The war had seen over 1.2 million black men join the US army. The experiences of racism and formal segregation had radicalised the soldiers, especially the Northern blacks, as they had never encountered the harsh treatment of blacks in the Southern states. Many soldiers would later join the fight against segregation back home; the evidence for this was the massive rise in NAACP members. Furthermore, at liberation of Nazi concentration camps, the extreme horrors of racism for a ‘lesser’ race was shown to US and the world, this convinced many people back in the US that racism was completely unacceptable. The impact from the war influenced public opinion on racism, however they couldn’t make de facto changes regarding segregation and so wasn’t the main reason for the improvement in effecting the position of African-Americans.
The Second World War was a turning point for African Americans in the struggle for civil rights because they gained respect from most whites, but only to a certain extent. It helped them to get the vote, but outside the southern states suffered from de facto segregation, Southern states suffered from De Jero segregation and Jim Crow Laws, but they started to gain respect from some whites. The Second World War was a turning point for African Americans as it showed equality, however, voting rights did not necessarily result in the number of black votes within a constituency boundary. In 1945, there were only two black members of Congress, Representative William Dawson from Chicago, and Adam Clayton Powell, who had been elected to Congress in 1944 because newly drawn constituency boundaries ensured that Harlem’s quarter of a million blacks would be able to elect a black man to the House of Representatives. So, even though they took a step forward in equality outside of the south, it didn’t really help that much as they couldn’t do much with the vote because of the attitudes shown towards blacks from whites.
That was because the whites were afraid that the black literacy would prove a threat to the slave system. Due to that the law was passed that black weren’t allowed to have any type of education. Life During Civil Rights Movement They mostly faced the problems of being black. Due to them being black they didn’t have many opportunities and they got rejected in everything. Also you can basically say we were here just to be neglected and be treated like nobody, and we were here for no reason.
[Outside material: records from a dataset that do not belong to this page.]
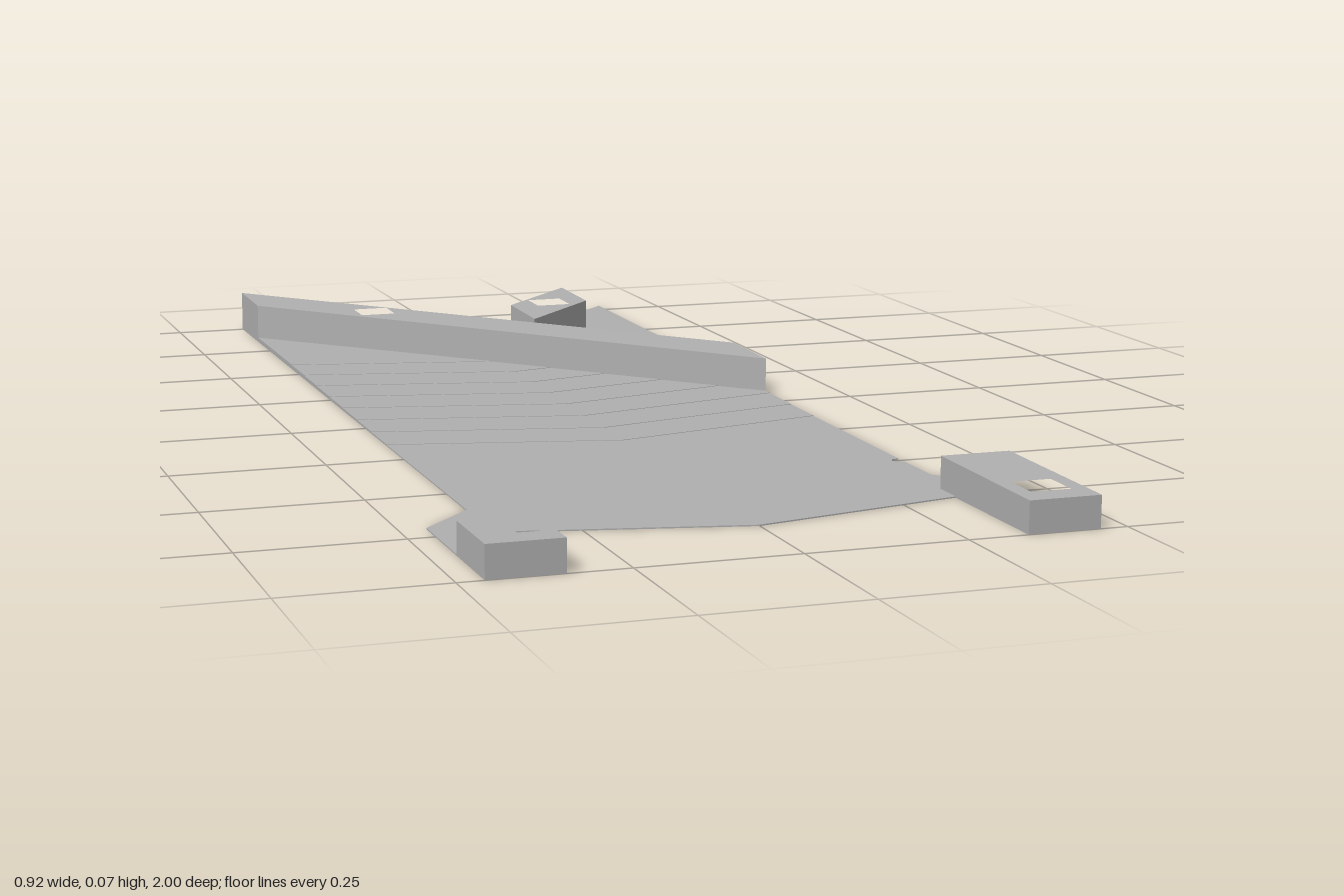
import * as THREE from 'three';

// Square hole outline centred on (x, z)
const HALF = 0.032;
const square = (x, z) => [
  [x - HALF, z - HALF], [x + HALF, z - HALF], [x + HALF, z + HALF], [x - HALF, z + HALF],
];

const HOLES = {
  backLeft: square(0.175, -0.725),
  backRight: square(-0.175, -0.725),
  frontLeft: square(0.4, 0.922),
  frontRight: square(-0.4, 0.922),
};

// Upright slab from a plan outline of [x, z] points; top is a height or a rule of (x, z)
function slab(name, outline, holes, bottom, top, material) {
  const toPoints = (list) => list.map(([x, z]) => new THREE.Vector2(x, -z));
  const shape = new THREE.Shape(toPoints(outline));
  holes.forEach((h) => shape.holes.push(new THREE.Path(toPoints(h))));
  const geometry = new THREE.ExtrudeGeometry(shape, { depth: 1, bevelEnabled: false });
  geometry.rotateX(-Math.PI / 2);
  const p = geometry.attributes.position;
  for (let i = 0; i < p.count; i++) {
    const high = typeof top === 'function' ? top(p.getX(i), p.getZ(i)) : top;
    p.setY(i, p.getY(i) > 0.5 ? high : bottom);
  }
  geometry.computeVertexNormals();
  const mesh = new THREE.Mesh(geometry, material);
  mesh.name = name;
  return mesh;
}

export function createModel() {
  const model = new THREE.Group();
  model.name = 'chevronPlate';
  const grey = new THREE.MeshStandardMaterial({ color: 0xb0b0b0 });
  grey.name = 'plain grey';

  // Thin base plate with a V-cut back, pointed front, two legs and a small edge notch
  const base = 0.002;
  const notch = [];
  for (let i = 0; i <= 6; i++) {
    const a = (i / 6) * Math.PI;
    notch.push([0.37 - 0.016 * Math.sin(a), 0.506 - 0.012 * Math.cos(a)]);
  }
  model.add(slab('basePlate', [
    [-0.375, -1], [0, -0.615], [0.37, -1], ...notch,
    [0.37, 0.615], [0.457, 0.703], [0.457, 1], [0.343, 1], [0.343, 0.76],
    [0, 0.833], [-0.345, 0.76], [-0.345, 1], [-0.46, 1], [-0.46, 0.703], [-0.375, 0.615],
  ], Object.values(HOLES), 0, base, grey));

  // Shallow chevron steps thickening the plate towards the back
  const steps = 8, rise = 0.0008;
  for (let i = 0; i < steps; i++) {
    const tip = 0.23 - i * 0.1;
    model.add(slab('chevronStep' + (i + 1), [
      [-0.375, -1], [0, -0.615], [0.37, -1],
      [0.37, tip - 0.085], [0, tip], [-0.375, tip - 0.085],
    ], [HOLES.backLeft, HOLES.backRight], base + i * rise, base + (i + 1) * rise, grey));
  }

  // Long diagonal bar, its top falling gently towards the front
  model.add(slab('diagonalBar', [
    [-0.375, -1], [0.37, -0.228], [0.37, -0.073], [-0.375, -0.85],
  ], [HOLES.backRight], base, (x, z) => 0.062 - 0.0118 * (z + 0.073), grey));

  // Short pad beside the V cut
  model.add(slab('shortPad', [
    [0.095, -0.715], [0.25, -0.875], [0.25, -0.72], [0.095, -0.56],
  ], [HOLES.backLeft], base, (x, z) => 0.062 - 0.0118 * (z + 0.073), grey));

  // Front foot blocks, the left one longer
  model.add(slab('rightFootBlock', [
    [-0.46, 0.862], [-0.345, 0.862], [-0.345, 1], [-0.46, 1],
  ], [HOLES.frontRight], base, 0.05, grey));
  model.add(slab('leftFootBlock', [
    [0.343, 0.706], [0.457, 0.706], [0.457, 1], [0.343, 1],
  ], [HOLES.frontLeft], base, (x, z) => 0.05 + 0.01 * (1 - z), grey));

  return model;
}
A lot of the states’ laws had to be overcome in order for the act to become effective such as Jim Crow laws. These laws made African Americans feel as though they were relegated to the status of second class citizens. Jim Crow laws prevents blacks from voting due to illiteracy, social class, and/or poverty. It did take some muscle from the federal government, the attorney general’s office and executive orders from the president to make sure civil right laws were enacted. But it was all worth it.